How many years has the organization been around?
This year we celebrate our 25-year anniversary.
Where does your funding come from?
Our funding sources are varied and diverse and so, in fact, if you look at our (annual report) you will see that resources come from individual donors and faith communities, and corporate and fundraising events. We have government funds, and most of those go to support the emergency financial assistance programs, particularly state funds. City and county funds also go to support both our senior programs and emergency financial assistance.
The organization used to serve only the Northwest, and now you serve most of the greater Tucson area.
When we started it was as the Northwest Interfaith Center. The idea was to bring these faith communities together to focus on community needs right here in the Northwest area as it was growing. This was 25 years ago, and over the years I think because of gaps in services, if we had volunteers and resources we responded to the requests, particularly in the caregiving area.

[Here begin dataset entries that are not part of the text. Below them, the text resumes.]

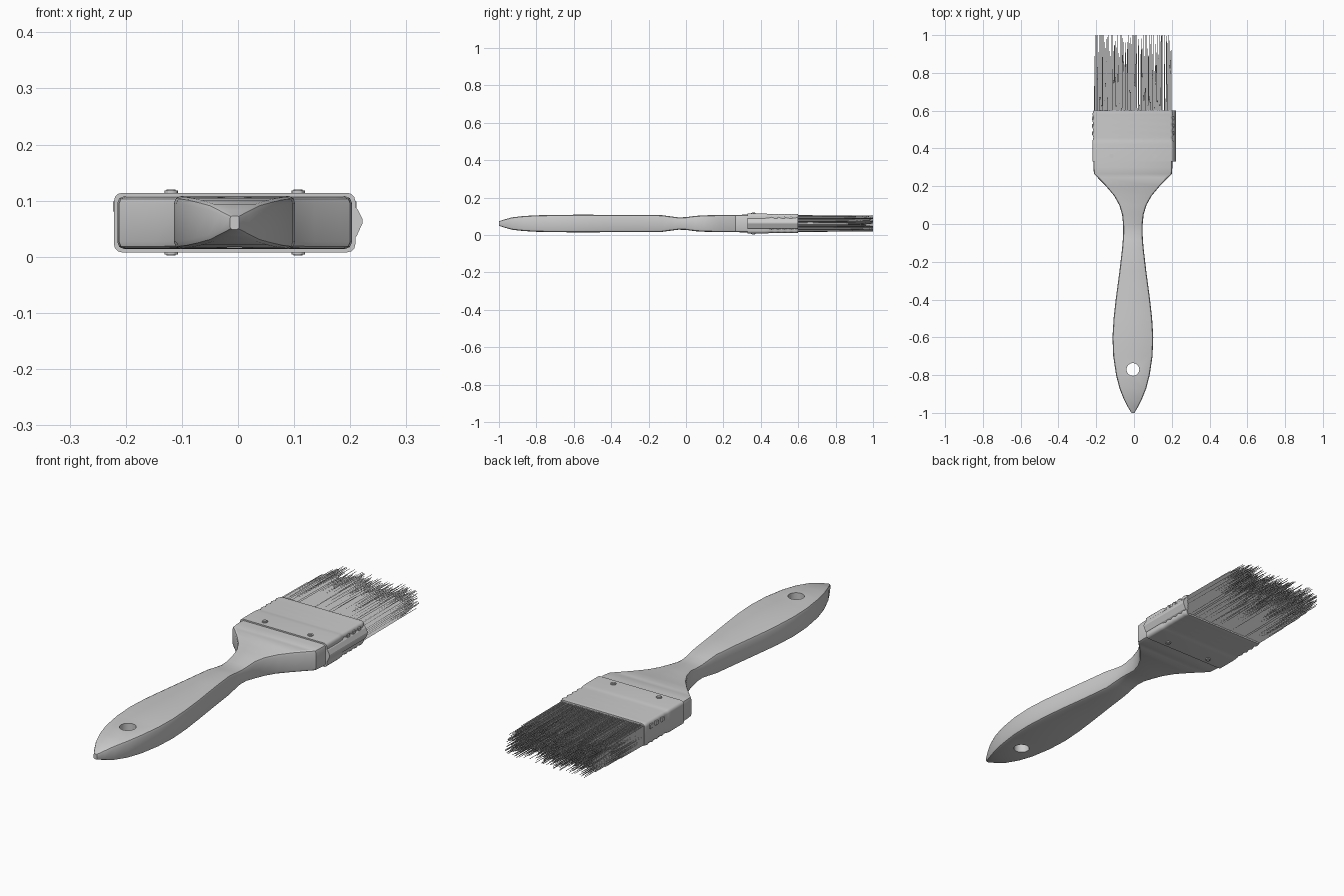
import bpy, bmesh, math, random
from mathutils import Matrix, Vector

random.seed(4)
CX, CZ = -0.006, 0.061      # long axis of the brush

cube = bpy.data.objects.get("Cube")
if cube:
    bpy.data.objects.remove(cube, do_unlink=True)

grey = bpy.data.materials.new("plain grey")
grey.use_nodes = True
grey.diffuse_color = (0.6, 0.6, 0.6, 1)
grey.node_tree.nodes["Principled BSDF"].inputs["Base Color"].default_value = (0.6, 0.6, 0.6, 1)


def finish(bm, name, angle=None):
    bmesh.ops.recalc_face_normals(bm, faces=bm.faces)
    mesh = bpy.data.meshes.new(name)
    bm.to_mesh(mesh)
    bm.free()
    mesh.materials.append(grey)
    obj = bpy.data.objects.new(name, mesh)
    bpy.context.collection.objects.link(obj)
    if angle:
        smooth(obj, angle)
    return obj


def smooth(obj, angle):
    bpy.ops.object.select_all(action='DESELECT')
    obj.select_set(True)
    bpy.context.view_layer.objects.active = obj
    bpy.ops.object.shade_smooth_by_angle(angle=math.radians(angle))


def section(w, t, r, steps=2):
    """Rounded rectangle of half width w, half thickness t, corner radius r."""
    r = min(r, w * 0.7, t * 0.7)
    pts = []
    for k, (sx, sz) in enumerate(((1, 1), (-1, 1), (-1, -1), (1, -1))):
        for i in range(steps + 1):
            a = math.pi / 2 * (k + i / steps)
            pts.append((CX + sx * (w - r) + r * math.cos(a),
                        CZ + sz * (t - r) + r * math.sin(a)))
    return pts


def loft(bm, stations, steps=2):
    """Skin rounded sections given as (y, half width, half thickness, radius)."""
    rings = [[bm.verts.new((x, y, z)) for x, z in section(w, t, r, steps)]
             for y, w, t, r in stations]
    for a, b in zip(rings, rings[1:]):
        for i in range(len(a)):
            j = (i + 1) % len(a)
            bm.faces.new((a[i], a[j], b[j], b[i]))
    bm.faces.new(rings[0])
    bm.faces.new(rings[-1])


def cylinder(bm, x, y, z, r, depth, sides):
    bmesh.ops.create_cone(bm, cap_ends=True, segments=sides, radius1=r, radius2=r,
                          depth=depth, matrix=Matrix.Translation((x, y, z)))


# Handle: pointed grip, thin neck and wide shoulders
bm = bmesh.new()
loft(bm, [(-1.0, .008, .012, .004), (-.97, .026, .022, .008), (-.93, .047, .033, .01),
          (-.87, .071, .040, .012), (-.8, .089, .044, .012), (-.7, .104, .046, .012),
          (-.6, .108, .047, .012), (-.5, .102, .047, .012), (-.4, .091, .046, .012),
          (-.25, .071, .046, .012), (-.13, .057, .045, .012), (-.08, .053, .038, .012),
          (-.04, .051, .033, .012), (0, .052, .034, .012), (.05, .057, .041, .012),
          (.1, .072, .044, .012), (.15, .1, .045, .012), (.2, .142, .046, .012),
          (.245, .186, .046, .012), (.265, .206, .046, .012), (.3, .209, .047, .012),
          (.36, .209, .047, .012)])
handle = finish(bm, "handle")

# Hanging hole through the grip
bm = bmesh.new()
cylinder(bm, CX, -.77, CZ, .034, .3, 16)
cutter = finish(bm, "hole_cutter")
cutter.hide_render = True
cut = handle.modifiers.new("hanging hole", 'BOOLEAN')
cut.operation = 'DIFFERENCE'
cut.solver = 'EXACT'
cut.object = cutter
bpy.context.view_layer.objects.active = handle
bpy.ops.object.modifier_apply(modifier=cut.name)
bpy.data.objects.remove(cutter, do_unlink=True)
smooth(handle, 30)

# Ferrule: metal sleeve with shallow crimped bands and wavy sides
bm = bmesh.new()
bands = [(.33, .215, .053, .014), (.42, .215, .053, .014)]
for i in range(9):
    low = i % 2
    bands.append((.44 + i * .0175, .209 if low else .214, .0495 if low else .052, .014))
bands.append((.6, .209, .050, .014))
loft(bm, bands, steps=3)
finish(bm, "ferrule", 35)

# Folded seam on the left side of the ferrule
bm = bmesh.new()
ends = [[bm.verts.new((x, y, z)) for x, z in
         ((.203, .095), (.213, .085), (.222, .067), (.222, .06), (.211, .036), (.203, .03))]
        for y in (.33, .6)]
for i in range(6):
    j = (i + 1) % 6
    bm.faces.new((ends[0][i], ends[0][j], ends[1][j], ends[1][i]))
for end in ends:
    bm.faces.new(end)
finish(bm, "ferrule_seam")

# Small crimp tabs along both ferrule sides
bm = bmesh.new()
for side in (-1, 1):
    for y in (.48, .52, .56):
        m = Matrix.Translation((CX + side * .211, y, .09)) @ Matrix.Diagonal((.012, .018, .018, 1))
        bmesh.ops.create_cube(bm, size=1, matrix=m)
finish(bm, "crimp_tabs")

# Rivets on both faces
bm = bmesh.new()
for x in (-.119, .107):
    for side in (-1, 1):
        cylinder(bm, x, .36, CZ + side * .053, .012, .008, 12)
        cylinder(bm, x, .36, CZ + side * .056, .008, .006, 12)
finish(bm, "rivets", 30)

# Bristles: slim tapering hairs in stacked columns, uneven at the tips
bm = bmesh.new()
columns, layers = 84, 22
for c in range(columns):
    x = CX + .203 * (2 * c / (columns - 1) - 1) + random.uniform(-.002, .002)
    reach = random.uniform(.86, 1.0)
    for k in range(layers):
        z = CZ + .041 * (2 * k / (layers - 1) - 1) + random.uniform(-.001, .001)
        tip = 1.0 if random.random() < .04 else min(1, reach + random.uniform(-.12, .03))
        rings = []
        for y, r in ((.59, .0032), (tip, .0012)):
            rings.append([bm.verts.new((x + r * math.cos(a), y, z + r * math.sin(a)))
                          for a in (0, math.tau / 3, 2 * math.tau / 3)])
        a, b = rings
        for i in range(3):
            j = (i + 1) % 3
            bm.faces.new((a[i], a[j], b[j], b[i]))
        bm.faces.new(b)
finish(bm, "bristles")
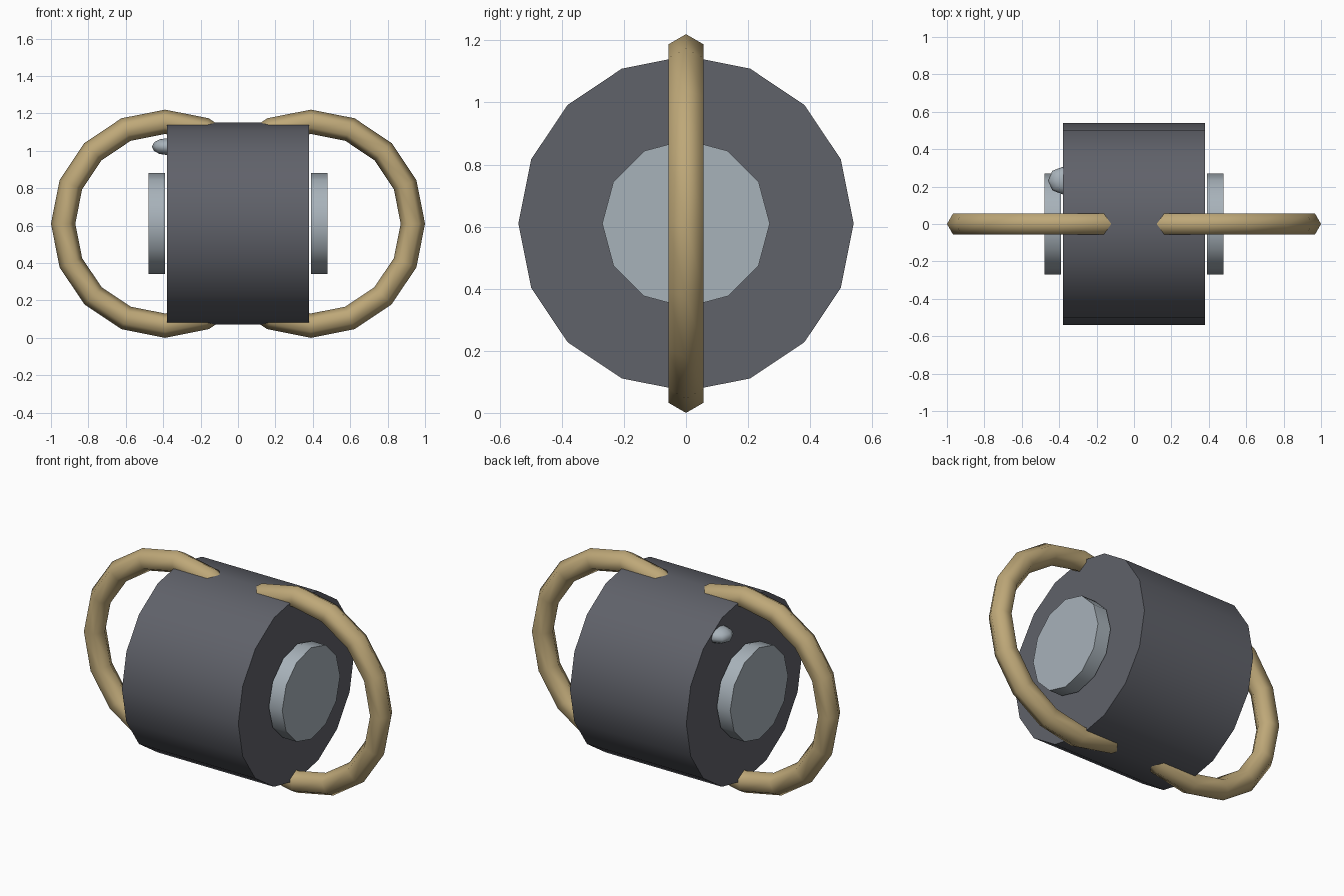
import bpy, bmesh, math
from mathutils import Matrix

if "Cube" in bpy.data.objects:
    bpy.data.objects.remove(bpy.data.objects["Cube"])

CZ = 0.61  # height of the drum axis


def material(name, rgb):
    m = bpy.data.materials.new(name)
    m.diffuse_color = (*rgb, 1)
    m.use_nodes = True
    m.node_tree.nodes["Principled BSDF"].inputs["Base Color"].default_value = m.diffuse_color
    return m


dark = material("dark_grey", (0.117, 0.122, 0.144))
light = material("light_grey", (0.39, 0.445, 0.49))
tan = material("tan", (0.515, 0.39, 0.188))


def finish(obj, name, mat, angle):
    obj.name = name
    obj.data.materials.append(mat)
    bpy.ops.object.shade_smooth_by_angle(angle=math.radians(angle))
    return obj


def x_cylinder(name, sides, radius, x0, x1, mat):
    # cylinder lying along x with a vertex pointing straight up
    bpy.ops.mesh.primitive_cylinder_add(vertices=sides, radius=radius, depth=x1 - x0)
    obj = bpy.context.object
    obj.data.transform(Matrix.Rotation(math.pi / 2, 4, 'Y'))
    obj.location = ((x0 + x1) / 2, 0, CZ)
    return finish(obj, name, mat, 40)


# Main drum
x_cylinder("drum", 16, 0.54, -0.38, 0.38, dark)

for side, s in (("left", -1), ("right", 1)):
    # End disc, set slightly off the drum
    xs = sorted((s * 0.39, s * 0.478))
    x_cylinder(side + "_end_disc", 12, 0.27, xs[0], xs[1], light)

    # Ring sunk into the drum
    bpy.ops.mesh.primitive_torus_add(major_segments=16, minor_segments=6,
                                     major_radius=0.545, minor_radius=0.065)
    ring = bpy.context.object
    ring.data.transform(Matrix.Rotation(math.pi / 2, 4, 'X'))
    ring.location = (s * 0.39, 0, CZ)
    finish(ring, side + "_ring", tan, 80)

# Small flattened button on the left end face
bpy.ops.mesh.primitive_uv_sphere_add(segments=8, ring_count=6, radius=1)
button = bpy.context.object
button.data.transform(Matrix.Diagonal((0.08, 0.074, 0.045, 1)))
button.location = (-0.38, 0.232, 1.022)
finish(button, "button", light, 80)
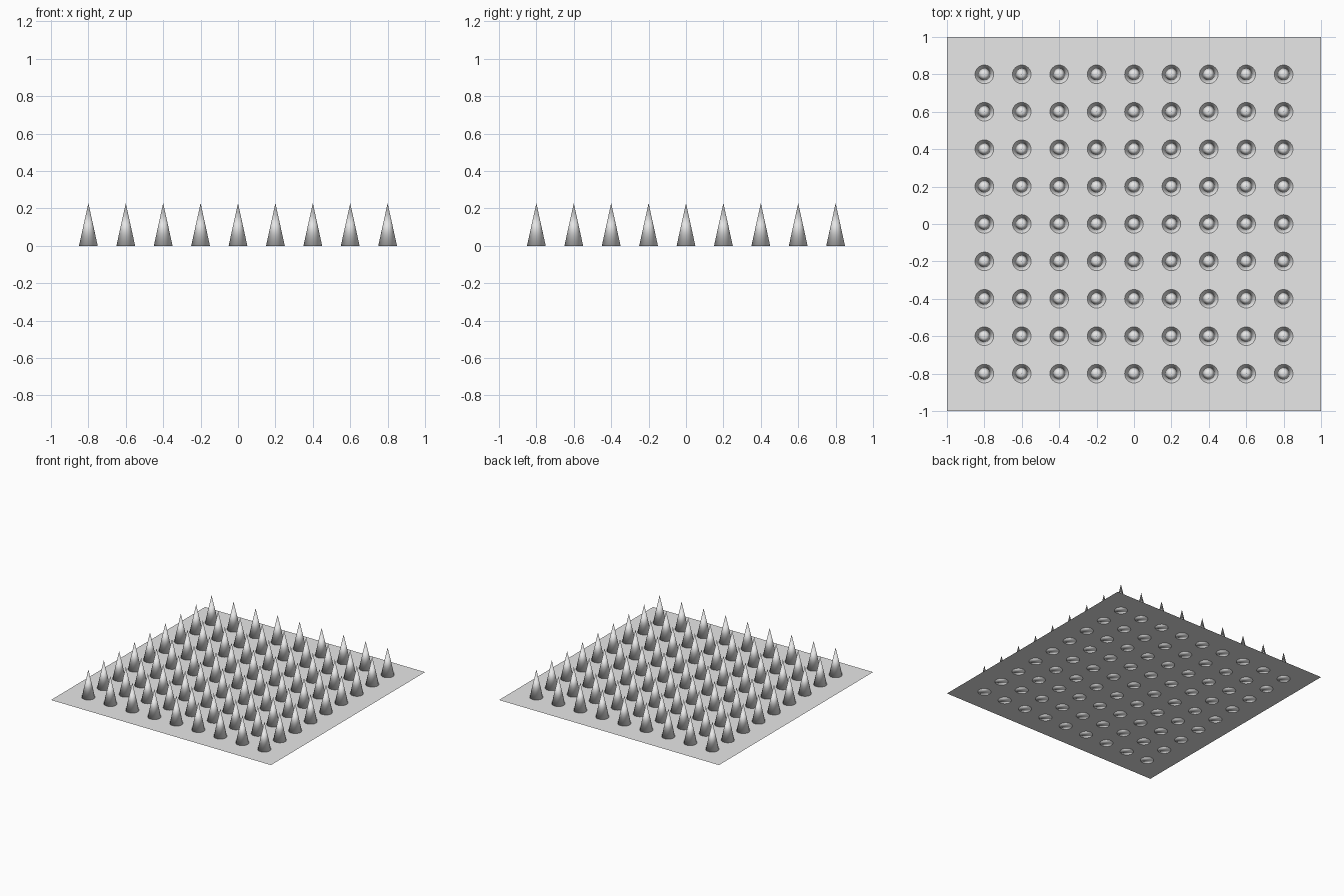
import bpy

if "Cube" in bpy.data.objects:
    bpy.data.objects.remove(bpy.data.objects["Cube"])

grey = bpy.data.materials.new("light grey")
grey.diffuse_color = (0.8, 0.8, 0.8, 1)
grey.use_nodes = True
grey.node_tree.nodes["Principled BSDF"].inputs["Base Color"].default_value = grey.diffuse_color

SPACING, RADIUS, HEIGHT = 0.2, 0.05, 0.228

# Thin flat sheet, a hair above the spike bases
bpy.ops.mesh.primitive_plane_add(size=2, location=(0, 0, 0.001))
sheet = bpy.context.object
sheet.name = "base_sheet"
sheet.data.materials.append(grey)

# One closed spike, fully smooth shaded
bpy.ops.mesh.primitive_cone_add(vertices=32, radius1=RADIUS, radius2=0,
                                depth=HEIGHT, location=(0, 0, HEIGHT / 2))
spike = bpy.context.object
spike.name = "spike"
spike.data.materials.append(grey)
bpy.ops.object.shade_smooth()

# 9 x 9 grid of spikes sharing the same mesh
for i in range(-4, 5):
    for j in range(-4, 5):
        if i == 0 and j == 0:
            continue
        copy = spike.copy()
        copy.name = f"spike_{i + 5}_{j + 5}"
        copy.location = (i * SPACING, j * SPACING, HEIGHT / 2)
        bpy.context.collection.objects.link(copy)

And so it made sense about five years ago to change our name. We looked at a map of our service area and the Northwest no longer represented who we were serving.
How many people do you think you serve each year?
Our numbers from last year, which are up from the previous year, showed that we served about 36,000 people. We know that number significantly increased this year, although we don't have an official number yet.
Do you think people understand how badly the economy is hurting people in our community?
On the front line here, the front desk, the calls are coming in every day. What we are seeing here are people who have never called before. The numbers have easily doubled over this past year and a half. We had our peak time, peak day Monday, Aug. 2. We had over 400 calls at the front desk by noontime. People asking for help with utilities, rent, little things, really searching for how they can get through a financial crisis. And at our food bank, we had almost 90 families in one day. So yes, the needs are great. We see that many are working families. They've been able to just hang on month after month, and then they finally get to a point where they are completely out of reserves. Jobs are also a problem. They just aren't able to find jobs. They are taking (less) pay, taking fewer hours.
A friend in nonprofit work said this economy has changed what everyone used to think was normal.
Now it' s a constant need, although we always see August and the holiday times are our two peak times. August because that' s when families are going back to school, and it takes all the discretionary income for clothes and supplies. They need a little help with food. Then the holiday time, because of all the demands, but this year we are seeing it steadily.
We realized we could sure do a lot more together than separately, because a lot of faith communities are looked to help both their own congregants and community members. We bring the resources together. Over the years, the beauty of that has been that our organization has been able to provide a real stability; we have the infrastructure and the organization to help volunteers. We have case workers who know the county system and resources. The volunteers who come in, many come in from the faith communities and they are able to automatically plug in. They also use us as a resource to help individuals in need and we are happy to do that. We're just able to do more together than any one of those congregations can do by themselves. We are nonsectarian, so the interfaith part really does represent a broad base of diverse groups of faith communities.